● **EXERCISE**
Retrieve every line from the records in which the word "finish" occurs.

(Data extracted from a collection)

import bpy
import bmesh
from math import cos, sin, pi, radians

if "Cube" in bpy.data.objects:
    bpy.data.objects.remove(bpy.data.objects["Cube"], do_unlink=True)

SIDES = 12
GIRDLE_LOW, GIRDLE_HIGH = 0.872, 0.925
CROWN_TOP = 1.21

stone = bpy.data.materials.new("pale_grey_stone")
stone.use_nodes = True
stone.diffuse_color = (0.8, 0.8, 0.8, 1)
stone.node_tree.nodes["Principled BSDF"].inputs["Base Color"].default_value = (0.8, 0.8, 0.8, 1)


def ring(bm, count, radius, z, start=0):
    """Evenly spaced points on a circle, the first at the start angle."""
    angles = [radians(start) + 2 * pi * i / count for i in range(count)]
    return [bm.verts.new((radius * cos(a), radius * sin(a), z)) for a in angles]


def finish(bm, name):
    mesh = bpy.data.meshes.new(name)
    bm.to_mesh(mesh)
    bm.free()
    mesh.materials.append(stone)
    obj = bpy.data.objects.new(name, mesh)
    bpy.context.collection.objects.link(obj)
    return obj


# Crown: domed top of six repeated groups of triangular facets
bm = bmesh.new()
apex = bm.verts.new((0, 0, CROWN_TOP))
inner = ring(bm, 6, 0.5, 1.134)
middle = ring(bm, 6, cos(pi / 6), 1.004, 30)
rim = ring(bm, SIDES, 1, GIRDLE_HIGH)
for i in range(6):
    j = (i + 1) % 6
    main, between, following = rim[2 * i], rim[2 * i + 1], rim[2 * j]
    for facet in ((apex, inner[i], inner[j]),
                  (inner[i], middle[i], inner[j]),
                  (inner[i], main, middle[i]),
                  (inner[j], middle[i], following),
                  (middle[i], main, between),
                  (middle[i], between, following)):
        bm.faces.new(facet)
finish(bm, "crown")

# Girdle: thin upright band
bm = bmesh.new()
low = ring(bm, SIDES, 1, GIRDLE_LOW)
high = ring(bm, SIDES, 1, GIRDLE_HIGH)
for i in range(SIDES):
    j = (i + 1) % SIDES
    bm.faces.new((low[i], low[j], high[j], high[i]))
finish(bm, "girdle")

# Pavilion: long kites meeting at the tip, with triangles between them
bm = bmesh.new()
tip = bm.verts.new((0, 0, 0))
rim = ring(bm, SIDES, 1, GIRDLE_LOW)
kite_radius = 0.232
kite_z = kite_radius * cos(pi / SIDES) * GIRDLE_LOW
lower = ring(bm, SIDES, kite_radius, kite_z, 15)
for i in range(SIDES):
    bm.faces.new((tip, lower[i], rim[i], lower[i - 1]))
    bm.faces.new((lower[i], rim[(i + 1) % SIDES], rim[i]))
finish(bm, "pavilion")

● **ANSWER SECTION**
def finish(bm, name):
finish(bm, "crown")
finish(bm, "girdle")
finish(bm, "pavilion")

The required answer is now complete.